**Description of the task:** In the listing below, find every line containing "geom" and copy it out.

* * * * * * * * *

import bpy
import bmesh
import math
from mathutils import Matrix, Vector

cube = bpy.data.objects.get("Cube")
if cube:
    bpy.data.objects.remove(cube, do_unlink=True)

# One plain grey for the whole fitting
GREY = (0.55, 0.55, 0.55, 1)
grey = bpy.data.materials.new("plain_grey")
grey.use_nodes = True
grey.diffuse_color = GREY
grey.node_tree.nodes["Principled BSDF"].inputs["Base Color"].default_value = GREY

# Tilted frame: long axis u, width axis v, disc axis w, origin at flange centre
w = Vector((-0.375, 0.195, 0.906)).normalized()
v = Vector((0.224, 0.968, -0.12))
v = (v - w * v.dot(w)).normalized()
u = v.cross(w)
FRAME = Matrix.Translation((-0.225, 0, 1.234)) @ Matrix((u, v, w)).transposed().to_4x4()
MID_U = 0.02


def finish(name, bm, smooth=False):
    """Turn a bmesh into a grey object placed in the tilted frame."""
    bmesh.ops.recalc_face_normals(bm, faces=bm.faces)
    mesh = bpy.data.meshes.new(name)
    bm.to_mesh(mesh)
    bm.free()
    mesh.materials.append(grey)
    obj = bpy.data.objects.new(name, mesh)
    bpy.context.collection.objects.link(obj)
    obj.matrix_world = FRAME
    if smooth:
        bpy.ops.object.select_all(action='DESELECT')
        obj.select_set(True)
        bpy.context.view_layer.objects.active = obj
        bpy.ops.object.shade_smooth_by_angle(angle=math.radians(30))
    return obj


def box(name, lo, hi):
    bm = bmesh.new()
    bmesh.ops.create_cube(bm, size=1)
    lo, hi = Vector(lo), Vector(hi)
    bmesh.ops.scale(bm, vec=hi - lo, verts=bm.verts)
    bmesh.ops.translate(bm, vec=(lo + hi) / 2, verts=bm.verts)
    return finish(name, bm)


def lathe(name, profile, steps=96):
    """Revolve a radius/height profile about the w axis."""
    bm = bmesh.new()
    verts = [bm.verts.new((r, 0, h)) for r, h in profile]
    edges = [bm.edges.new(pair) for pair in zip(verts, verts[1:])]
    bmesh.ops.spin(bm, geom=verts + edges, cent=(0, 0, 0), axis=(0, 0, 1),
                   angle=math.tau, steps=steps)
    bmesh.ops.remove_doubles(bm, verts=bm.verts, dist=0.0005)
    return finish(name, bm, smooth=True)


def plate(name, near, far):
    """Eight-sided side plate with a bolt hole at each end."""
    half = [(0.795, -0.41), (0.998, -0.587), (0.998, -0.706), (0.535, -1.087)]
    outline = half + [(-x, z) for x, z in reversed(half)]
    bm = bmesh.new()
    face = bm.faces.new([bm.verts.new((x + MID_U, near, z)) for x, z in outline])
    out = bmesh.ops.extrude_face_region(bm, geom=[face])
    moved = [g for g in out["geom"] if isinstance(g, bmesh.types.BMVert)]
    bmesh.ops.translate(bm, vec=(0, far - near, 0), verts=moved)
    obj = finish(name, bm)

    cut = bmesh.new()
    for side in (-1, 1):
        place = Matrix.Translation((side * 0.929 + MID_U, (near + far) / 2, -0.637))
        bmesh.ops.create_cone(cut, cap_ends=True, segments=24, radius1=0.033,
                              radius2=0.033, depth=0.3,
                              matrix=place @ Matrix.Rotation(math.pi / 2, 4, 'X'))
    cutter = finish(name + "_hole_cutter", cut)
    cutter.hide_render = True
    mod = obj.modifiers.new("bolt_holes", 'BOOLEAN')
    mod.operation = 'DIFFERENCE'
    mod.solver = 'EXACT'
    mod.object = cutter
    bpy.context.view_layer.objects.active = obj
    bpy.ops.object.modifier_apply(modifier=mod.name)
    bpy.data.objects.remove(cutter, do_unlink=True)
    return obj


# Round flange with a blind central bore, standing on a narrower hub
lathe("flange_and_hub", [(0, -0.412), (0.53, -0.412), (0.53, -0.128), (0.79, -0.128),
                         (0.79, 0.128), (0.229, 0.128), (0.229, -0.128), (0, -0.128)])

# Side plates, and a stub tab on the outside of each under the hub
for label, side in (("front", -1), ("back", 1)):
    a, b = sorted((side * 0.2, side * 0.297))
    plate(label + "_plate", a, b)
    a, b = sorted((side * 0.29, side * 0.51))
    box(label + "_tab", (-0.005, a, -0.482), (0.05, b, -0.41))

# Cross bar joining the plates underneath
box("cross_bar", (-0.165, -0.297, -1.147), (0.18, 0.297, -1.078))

* * * * * * * * *

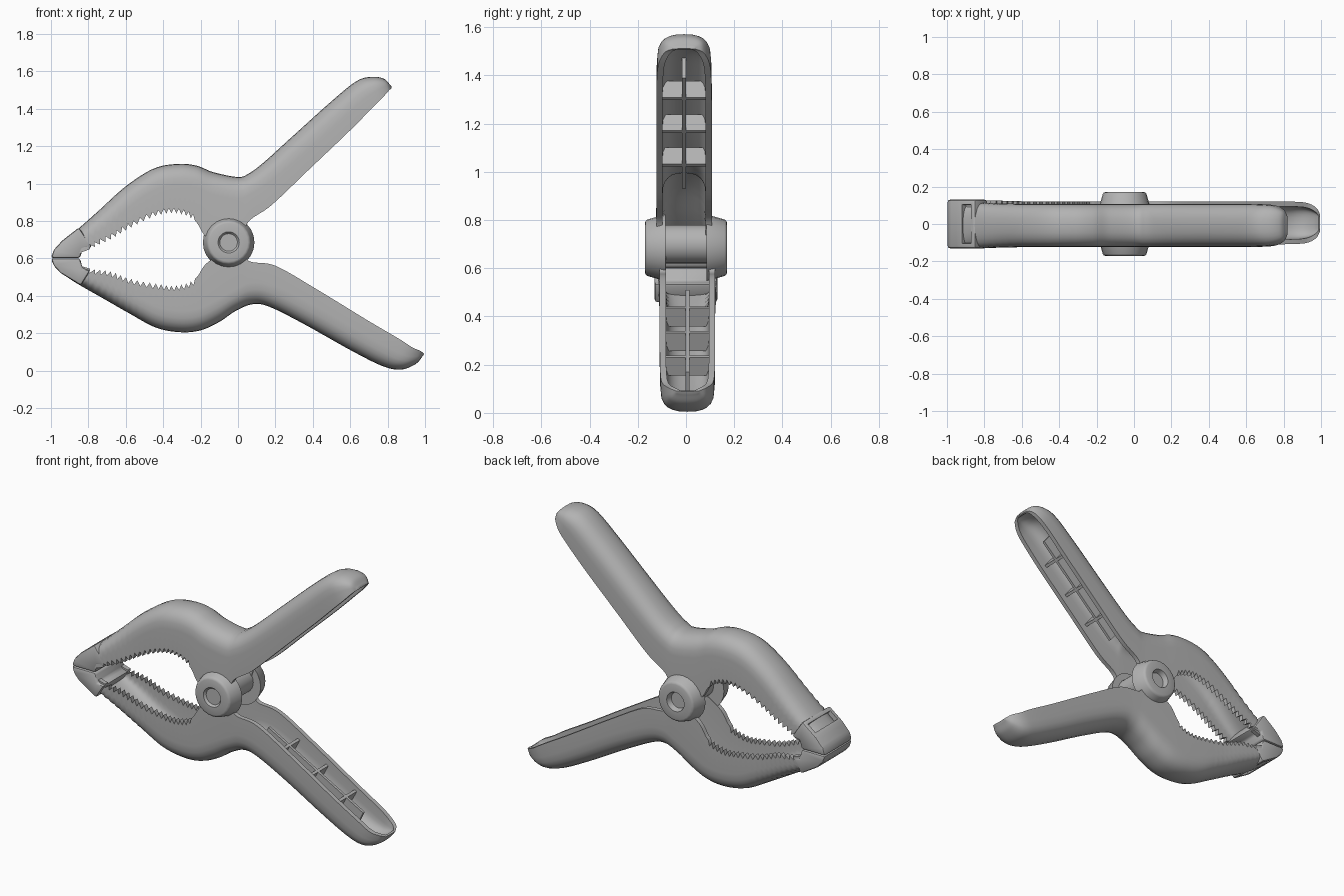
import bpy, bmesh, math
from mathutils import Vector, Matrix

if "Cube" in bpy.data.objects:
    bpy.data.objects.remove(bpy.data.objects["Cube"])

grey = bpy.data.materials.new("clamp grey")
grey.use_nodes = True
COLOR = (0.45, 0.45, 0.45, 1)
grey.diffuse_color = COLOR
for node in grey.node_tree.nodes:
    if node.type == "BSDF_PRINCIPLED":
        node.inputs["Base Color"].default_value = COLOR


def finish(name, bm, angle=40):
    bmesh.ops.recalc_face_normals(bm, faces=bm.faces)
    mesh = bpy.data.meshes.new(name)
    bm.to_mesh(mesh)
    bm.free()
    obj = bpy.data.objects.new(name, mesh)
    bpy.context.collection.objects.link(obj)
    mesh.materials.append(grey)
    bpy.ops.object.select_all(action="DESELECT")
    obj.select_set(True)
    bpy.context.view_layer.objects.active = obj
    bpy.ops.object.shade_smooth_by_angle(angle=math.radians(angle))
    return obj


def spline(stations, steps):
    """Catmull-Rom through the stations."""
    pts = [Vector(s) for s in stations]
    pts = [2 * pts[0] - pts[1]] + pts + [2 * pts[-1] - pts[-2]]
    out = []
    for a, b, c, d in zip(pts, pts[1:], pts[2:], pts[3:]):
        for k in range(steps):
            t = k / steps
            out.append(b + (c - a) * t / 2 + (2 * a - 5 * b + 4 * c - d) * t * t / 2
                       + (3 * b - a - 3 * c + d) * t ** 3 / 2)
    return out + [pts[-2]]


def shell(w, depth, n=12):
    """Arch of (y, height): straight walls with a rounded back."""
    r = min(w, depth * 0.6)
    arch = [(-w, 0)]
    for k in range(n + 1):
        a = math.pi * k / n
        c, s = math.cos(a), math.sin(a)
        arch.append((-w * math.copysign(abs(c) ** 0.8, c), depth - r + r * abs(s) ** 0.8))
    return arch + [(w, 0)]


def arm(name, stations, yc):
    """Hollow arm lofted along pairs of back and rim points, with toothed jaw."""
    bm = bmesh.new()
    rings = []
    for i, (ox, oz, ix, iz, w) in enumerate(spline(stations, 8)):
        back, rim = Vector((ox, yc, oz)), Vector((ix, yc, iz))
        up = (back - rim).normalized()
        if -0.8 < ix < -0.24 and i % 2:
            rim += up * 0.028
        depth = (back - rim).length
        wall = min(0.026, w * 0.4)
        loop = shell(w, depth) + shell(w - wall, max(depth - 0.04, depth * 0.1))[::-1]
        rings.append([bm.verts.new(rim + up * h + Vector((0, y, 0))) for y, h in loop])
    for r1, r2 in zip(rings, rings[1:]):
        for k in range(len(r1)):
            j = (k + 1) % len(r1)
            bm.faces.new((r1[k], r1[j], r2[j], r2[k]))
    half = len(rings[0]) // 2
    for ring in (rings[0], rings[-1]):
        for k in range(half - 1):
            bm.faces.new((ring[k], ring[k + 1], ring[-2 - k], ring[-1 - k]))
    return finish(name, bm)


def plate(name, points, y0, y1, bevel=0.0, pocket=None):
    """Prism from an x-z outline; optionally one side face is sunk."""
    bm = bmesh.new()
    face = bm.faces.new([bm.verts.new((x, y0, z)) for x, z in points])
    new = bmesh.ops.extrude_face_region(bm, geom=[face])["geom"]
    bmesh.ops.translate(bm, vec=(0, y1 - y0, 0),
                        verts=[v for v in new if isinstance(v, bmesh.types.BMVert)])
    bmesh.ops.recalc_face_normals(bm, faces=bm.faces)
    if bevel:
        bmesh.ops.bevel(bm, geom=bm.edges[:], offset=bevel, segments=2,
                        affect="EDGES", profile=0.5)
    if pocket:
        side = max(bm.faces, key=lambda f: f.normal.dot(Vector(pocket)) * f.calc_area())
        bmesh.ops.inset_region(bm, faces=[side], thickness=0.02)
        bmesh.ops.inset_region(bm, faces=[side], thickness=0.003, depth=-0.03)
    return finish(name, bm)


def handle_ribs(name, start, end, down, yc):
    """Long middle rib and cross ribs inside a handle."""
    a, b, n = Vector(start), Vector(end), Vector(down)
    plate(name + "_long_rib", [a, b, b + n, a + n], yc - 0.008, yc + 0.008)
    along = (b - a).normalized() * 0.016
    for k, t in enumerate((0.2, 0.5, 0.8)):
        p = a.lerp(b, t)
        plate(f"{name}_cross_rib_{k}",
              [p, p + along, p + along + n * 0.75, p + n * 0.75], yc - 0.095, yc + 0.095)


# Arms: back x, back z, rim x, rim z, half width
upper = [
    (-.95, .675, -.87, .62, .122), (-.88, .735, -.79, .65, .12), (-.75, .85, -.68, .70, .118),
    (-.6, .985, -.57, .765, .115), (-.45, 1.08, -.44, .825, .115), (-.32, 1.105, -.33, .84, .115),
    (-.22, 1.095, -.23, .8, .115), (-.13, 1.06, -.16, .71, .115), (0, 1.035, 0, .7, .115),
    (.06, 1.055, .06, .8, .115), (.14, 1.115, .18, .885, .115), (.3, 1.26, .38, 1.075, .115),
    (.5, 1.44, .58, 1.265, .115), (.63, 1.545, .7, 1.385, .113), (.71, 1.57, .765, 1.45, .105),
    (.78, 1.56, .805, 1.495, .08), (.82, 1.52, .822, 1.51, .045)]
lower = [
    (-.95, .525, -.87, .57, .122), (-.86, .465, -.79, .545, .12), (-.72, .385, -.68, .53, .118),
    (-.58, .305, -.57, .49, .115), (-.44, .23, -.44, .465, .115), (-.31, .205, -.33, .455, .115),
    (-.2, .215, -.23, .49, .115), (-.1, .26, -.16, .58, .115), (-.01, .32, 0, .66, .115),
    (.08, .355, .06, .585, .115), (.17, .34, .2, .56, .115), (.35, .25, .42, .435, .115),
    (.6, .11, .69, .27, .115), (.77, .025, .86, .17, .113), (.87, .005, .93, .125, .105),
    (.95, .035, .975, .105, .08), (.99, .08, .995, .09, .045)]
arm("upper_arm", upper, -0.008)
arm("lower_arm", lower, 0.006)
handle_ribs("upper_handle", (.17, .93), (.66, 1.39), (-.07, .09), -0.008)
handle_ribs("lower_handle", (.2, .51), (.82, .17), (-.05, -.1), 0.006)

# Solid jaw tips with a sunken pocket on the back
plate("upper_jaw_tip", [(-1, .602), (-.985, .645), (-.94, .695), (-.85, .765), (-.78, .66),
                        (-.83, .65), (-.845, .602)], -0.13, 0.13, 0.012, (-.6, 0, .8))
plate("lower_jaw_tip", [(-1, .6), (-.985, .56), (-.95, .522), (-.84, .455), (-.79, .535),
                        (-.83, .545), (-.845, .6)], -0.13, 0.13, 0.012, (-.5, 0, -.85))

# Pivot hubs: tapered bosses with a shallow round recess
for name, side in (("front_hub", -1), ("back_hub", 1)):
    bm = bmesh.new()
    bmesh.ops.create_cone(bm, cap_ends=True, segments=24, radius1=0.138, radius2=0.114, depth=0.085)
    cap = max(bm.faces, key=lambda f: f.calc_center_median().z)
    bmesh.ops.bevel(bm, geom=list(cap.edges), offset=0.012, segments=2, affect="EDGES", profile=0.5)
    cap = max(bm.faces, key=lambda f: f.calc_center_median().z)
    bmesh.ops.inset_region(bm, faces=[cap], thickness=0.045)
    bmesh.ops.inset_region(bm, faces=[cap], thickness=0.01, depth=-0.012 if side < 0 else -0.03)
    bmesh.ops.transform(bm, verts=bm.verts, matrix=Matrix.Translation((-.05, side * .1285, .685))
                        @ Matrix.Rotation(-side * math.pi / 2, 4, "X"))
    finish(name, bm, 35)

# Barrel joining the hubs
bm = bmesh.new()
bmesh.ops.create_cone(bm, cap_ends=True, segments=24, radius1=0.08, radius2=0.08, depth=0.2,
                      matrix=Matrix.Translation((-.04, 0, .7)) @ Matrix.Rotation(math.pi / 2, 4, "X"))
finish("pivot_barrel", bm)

* * * * * * * * *

**Reply to the task:**
    bmesh.ops.spin(bm, geom=verts + edges, cent=(0, 0, 0), axis=(0, 0, 1),
    out = bmesh.ops.extrude_face_region(bm, geom=[face])
    moved = [g for g in out["geom"] if isinstance(g, bmesh.types.BMVert)]
    new = bmesh.ops.extrude_face_region(bm, geom=[face])["geom"]
        bmesh.ops.bevel(bm, geom=bm.edges[:], offset=bevel, segments=2,
    bmesh.ops.bevel(bm, geom=list(cap.edges), offset=0.012, segments=2, affect="EDGES", profile=0.5)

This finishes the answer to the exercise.